• Dataset items:

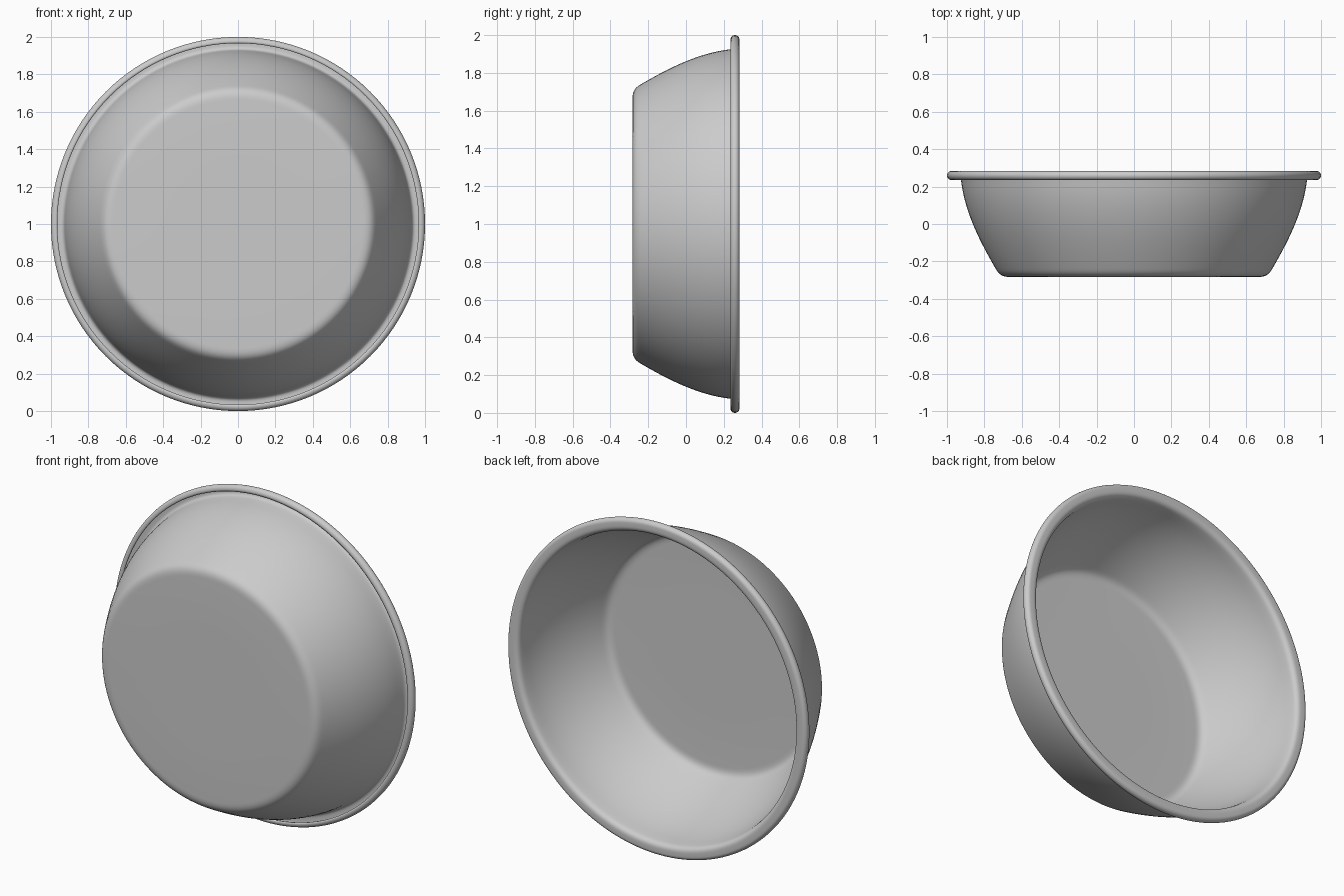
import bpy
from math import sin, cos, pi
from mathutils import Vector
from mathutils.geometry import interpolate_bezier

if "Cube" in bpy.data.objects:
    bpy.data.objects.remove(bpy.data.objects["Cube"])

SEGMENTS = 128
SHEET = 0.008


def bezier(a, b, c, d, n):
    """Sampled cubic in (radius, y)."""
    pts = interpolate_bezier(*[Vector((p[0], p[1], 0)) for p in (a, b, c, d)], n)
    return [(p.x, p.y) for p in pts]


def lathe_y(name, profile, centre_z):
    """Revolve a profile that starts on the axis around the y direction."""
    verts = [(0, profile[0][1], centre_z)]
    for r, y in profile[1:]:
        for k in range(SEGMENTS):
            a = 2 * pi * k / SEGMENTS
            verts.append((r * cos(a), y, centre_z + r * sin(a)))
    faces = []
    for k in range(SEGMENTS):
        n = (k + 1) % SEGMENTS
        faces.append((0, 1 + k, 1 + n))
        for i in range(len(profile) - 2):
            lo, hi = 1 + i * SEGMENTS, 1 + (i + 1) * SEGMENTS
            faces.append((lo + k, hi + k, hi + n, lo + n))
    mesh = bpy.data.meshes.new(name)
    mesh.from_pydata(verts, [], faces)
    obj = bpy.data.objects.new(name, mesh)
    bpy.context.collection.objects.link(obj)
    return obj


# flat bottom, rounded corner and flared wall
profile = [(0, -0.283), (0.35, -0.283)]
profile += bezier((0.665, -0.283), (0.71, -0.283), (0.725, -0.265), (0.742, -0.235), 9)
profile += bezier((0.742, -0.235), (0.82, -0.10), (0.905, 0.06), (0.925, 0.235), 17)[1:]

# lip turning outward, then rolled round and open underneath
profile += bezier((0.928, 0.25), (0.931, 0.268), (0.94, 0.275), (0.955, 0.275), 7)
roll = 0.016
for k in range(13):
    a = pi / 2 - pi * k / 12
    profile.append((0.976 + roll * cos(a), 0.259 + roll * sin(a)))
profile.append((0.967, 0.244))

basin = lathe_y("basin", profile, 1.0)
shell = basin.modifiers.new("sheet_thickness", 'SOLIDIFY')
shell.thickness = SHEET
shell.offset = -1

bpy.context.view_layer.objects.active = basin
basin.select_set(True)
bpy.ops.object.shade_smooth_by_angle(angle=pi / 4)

• About this exercise: Only one number is wanted: how many lines of the data above include the word "verts".

• Task response: 3